Task brief:
From the entries that follow, extract each line holding the string "parent".
/---
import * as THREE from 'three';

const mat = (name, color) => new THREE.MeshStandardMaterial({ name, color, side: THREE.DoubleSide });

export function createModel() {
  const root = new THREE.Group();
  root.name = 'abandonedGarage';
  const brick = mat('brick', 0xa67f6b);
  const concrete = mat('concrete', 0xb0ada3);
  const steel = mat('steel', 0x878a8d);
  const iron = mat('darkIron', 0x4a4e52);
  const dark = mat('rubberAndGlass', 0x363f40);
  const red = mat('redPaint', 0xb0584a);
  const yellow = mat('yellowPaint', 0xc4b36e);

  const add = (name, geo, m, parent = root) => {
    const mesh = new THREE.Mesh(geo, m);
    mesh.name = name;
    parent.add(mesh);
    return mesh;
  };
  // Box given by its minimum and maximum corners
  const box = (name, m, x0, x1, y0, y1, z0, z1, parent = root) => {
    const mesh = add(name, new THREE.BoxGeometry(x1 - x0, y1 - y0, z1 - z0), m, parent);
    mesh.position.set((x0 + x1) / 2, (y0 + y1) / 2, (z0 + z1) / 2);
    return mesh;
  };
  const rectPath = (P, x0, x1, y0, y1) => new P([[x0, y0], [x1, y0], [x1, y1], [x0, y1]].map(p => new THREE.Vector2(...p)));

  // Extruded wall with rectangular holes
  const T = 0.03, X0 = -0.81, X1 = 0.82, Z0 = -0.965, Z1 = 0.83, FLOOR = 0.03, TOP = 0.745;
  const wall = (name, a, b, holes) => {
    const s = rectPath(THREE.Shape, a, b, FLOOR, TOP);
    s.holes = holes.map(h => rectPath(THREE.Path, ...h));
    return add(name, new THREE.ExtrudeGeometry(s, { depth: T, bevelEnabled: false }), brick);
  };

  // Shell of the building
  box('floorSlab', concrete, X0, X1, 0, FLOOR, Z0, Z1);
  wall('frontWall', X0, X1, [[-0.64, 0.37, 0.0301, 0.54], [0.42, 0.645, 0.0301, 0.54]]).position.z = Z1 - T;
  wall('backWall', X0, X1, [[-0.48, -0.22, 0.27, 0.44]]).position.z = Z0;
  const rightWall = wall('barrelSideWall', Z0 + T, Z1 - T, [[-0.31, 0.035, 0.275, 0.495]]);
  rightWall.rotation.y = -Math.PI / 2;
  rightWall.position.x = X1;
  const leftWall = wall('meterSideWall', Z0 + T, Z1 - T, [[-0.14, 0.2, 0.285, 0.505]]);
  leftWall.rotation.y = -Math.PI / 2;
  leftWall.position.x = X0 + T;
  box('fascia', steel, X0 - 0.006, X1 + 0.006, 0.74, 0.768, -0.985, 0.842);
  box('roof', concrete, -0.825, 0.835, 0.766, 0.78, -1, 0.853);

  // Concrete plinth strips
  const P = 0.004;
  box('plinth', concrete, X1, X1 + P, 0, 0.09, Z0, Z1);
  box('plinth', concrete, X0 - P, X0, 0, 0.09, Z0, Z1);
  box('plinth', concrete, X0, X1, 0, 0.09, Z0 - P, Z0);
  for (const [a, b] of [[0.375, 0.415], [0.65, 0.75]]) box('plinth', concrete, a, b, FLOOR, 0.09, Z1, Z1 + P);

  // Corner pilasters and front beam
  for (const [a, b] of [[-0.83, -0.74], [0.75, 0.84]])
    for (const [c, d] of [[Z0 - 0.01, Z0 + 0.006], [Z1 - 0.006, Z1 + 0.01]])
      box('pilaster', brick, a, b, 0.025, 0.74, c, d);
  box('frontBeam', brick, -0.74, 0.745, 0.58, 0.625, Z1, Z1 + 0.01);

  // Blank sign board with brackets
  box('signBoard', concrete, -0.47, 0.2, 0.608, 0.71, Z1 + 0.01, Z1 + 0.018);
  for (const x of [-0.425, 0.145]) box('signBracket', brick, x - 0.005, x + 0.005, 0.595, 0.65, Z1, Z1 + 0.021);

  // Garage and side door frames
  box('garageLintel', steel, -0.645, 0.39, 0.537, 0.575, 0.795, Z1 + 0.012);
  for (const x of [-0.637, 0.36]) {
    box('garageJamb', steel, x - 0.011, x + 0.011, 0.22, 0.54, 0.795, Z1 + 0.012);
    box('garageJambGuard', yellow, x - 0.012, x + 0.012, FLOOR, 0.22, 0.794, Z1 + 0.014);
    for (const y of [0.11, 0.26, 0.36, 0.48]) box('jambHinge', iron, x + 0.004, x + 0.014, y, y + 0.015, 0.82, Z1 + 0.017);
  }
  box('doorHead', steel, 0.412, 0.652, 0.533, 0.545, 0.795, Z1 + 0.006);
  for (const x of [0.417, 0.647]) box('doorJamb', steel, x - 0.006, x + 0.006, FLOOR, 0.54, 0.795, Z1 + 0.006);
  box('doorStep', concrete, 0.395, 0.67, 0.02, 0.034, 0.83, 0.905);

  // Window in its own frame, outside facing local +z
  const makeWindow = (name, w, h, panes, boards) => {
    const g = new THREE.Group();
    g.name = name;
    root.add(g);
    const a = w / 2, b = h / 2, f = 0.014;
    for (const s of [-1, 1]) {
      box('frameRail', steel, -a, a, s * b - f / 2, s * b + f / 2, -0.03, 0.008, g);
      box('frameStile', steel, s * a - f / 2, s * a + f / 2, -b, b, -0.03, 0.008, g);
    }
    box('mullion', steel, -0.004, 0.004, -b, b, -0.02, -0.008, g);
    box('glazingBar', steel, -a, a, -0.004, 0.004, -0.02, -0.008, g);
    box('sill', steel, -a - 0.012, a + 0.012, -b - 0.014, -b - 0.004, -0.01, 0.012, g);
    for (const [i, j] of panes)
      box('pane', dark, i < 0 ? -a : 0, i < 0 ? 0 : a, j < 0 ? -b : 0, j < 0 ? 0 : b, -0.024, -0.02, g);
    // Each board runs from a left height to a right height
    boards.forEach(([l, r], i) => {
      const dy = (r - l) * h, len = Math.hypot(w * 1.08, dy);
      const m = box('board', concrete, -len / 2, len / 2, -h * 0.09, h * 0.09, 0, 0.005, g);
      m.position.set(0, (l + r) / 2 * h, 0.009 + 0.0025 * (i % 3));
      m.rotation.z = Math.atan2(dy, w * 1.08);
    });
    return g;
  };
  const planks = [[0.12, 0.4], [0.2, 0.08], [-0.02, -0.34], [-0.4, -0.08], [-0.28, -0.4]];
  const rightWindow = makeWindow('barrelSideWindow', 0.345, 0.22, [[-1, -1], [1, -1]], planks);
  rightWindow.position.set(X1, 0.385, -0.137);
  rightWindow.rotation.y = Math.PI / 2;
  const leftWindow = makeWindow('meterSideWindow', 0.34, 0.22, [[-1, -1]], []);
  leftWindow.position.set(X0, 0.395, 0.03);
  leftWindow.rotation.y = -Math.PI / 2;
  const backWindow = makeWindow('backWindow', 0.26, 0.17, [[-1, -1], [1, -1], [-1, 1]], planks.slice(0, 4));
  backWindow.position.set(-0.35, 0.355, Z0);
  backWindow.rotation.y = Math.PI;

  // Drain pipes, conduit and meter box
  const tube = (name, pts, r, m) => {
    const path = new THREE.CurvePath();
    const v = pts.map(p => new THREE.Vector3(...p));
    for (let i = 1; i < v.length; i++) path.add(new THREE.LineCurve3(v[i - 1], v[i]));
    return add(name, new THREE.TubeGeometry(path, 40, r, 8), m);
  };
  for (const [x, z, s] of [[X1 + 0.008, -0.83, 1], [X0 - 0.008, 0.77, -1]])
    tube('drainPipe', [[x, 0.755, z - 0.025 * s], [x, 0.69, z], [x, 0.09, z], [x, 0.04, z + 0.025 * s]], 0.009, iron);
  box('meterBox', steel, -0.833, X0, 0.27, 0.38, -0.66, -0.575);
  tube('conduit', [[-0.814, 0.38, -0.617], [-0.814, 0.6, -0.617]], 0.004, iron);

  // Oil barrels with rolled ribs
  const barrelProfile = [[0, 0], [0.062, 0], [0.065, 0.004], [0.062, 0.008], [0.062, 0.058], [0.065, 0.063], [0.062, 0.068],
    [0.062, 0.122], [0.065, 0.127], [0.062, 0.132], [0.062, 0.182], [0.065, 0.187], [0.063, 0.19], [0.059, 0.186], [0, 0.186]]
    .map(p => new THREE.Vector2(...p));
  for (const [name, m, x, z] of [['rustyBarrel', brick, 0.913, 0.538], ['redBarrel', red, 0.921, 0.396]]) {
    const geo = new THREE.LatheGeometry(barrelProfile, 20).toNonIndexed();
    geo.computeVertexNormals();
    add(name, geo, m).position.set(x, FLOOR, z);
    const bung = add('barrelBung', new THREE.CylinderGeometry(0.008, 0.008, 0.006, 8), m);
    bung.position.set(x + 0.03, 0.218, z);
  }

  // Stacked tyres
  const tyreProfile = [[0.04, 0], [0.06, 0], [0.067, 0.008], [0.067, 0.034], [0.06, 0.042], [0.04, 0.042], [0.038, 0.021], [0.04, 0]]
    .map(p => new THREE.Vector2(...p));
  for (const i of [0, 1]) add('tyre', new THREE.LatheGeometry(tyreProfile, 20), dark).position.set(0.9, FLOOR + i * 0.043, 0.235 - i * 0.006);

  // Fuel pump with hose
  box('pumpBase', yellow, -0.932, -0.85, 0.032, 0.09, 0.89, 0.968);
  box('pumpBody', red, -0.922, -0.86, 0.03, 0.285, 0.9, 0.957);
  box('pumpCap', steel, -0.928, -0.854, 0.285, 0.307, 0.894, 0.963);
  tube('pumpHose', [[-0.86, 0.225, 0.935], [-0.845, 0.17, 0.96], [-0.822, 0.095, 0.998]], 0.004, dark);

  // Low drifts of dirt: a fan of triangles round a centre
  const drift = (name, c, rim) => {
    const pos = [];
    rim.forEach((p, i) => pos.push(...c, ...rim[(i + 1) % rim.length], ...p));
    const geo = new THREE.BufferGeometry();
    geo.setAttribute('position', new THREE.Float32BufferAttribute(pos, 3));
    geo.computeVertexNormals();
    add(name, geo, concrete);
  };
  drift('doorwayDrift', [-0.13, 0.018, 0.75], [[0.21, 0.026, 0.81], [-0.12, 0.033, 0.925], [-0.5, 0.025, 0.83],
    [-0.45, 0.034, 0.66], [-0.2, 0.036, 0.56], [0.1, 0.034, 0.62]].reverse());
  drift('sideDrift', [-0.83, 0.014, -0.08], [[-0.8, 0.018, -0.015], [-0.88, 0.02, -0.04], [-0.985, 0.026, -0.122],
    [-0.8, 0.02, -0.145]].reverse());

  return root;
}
\---
/---
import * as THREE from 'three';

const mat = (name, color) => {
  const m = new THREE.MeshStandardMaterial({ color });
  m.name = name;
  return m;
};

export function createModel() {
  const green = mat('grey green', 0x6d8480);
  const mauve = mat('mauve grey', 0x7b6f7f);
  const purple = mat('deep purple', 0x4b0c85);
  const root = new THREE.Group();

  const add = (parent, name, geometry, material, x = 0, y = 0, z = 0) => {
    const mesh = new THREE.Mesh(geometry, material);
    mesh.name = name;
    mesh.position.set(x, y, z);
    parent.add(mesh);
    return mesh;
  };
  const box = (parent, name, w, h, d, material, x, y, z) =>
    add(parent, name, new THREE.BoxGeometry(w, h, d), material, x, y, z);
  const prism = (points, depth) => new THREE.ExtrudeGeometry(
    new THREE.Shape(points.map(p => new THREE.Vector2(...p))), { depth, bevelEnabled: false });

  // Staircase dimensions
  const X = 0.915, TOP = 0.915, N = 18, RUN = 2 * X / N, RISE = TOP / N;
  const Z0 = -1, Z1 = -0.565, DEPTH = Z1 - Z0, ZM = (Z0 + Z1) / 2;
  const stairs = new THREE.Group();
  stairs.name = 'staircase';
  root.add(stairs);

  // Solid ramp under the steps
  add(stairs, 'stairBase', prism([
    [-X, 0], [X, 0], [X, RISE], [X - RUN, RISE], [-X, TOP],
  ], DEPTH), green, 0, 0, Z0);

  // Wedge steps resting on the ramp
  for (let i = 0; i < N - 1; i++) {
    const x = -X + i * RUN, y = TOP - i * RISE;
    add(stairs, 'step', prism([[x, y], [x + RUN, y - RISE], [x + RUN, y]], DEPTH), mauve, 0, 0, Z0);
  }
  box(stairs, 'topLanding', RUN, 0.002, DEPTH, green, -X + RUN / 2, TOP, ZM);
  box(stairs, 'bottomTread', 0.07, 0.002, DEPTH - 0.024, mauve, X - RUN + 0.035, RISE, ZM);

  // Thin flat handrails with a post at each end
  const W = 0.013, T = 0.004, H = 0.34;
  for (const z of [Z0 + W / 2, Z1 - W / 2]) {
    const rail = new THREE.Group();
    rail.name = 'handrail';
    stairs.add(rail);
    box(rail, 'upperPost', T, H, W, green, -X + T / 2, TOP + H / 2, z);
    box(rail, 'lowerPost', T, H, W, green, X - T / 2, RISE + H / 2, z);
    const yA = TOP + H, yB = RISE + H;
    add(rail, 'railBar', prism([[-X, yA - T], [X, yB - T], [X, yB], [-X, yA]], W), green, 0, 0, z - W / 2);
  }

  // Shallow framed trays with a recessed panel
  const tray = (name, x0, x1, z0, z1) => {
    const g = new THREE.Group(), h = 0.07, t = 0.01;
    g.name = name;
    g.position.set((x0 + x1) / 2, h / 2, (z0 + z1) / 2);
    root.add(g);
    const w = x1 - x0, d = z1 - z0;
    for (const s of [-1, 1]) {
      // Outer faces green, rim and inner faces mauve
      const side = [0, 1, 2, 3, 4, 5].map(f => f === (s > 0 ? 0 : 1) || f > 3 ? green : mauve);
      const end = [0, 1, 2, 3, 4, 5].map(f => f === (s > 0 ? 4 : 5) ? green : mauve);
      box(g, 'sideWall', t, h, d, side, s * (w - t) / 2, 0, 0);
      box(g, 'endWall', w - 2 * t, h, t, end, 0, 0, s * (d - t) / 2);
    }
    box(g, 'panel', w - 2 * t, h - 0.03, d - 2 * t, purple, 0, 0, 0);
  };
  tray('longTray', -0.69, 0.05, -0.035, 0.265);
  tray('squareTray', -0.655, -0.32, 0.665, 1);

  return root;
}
\---
Exercise answer:
  const add = (name, geo, m, parent = root) => {
    parent.add(mesh);
  const box = (name, m, x0, x1, y0, y1, z0, z1, parent = root) => {
    const mesh = add(name, new THREE.BoxGeometry(x1 - x0, y1 - y0, z1 - z0), m, parent);
  const add = (parent, name, geometry, material, x = 0, y = 0, z = 0) => {
    parent.add(mesh);
  const box = (parent, name, w, h, d, material, x, y, z) =>
    add(parent, name, new THREE.BoxGeometry(w, h, d), material, x, y, z);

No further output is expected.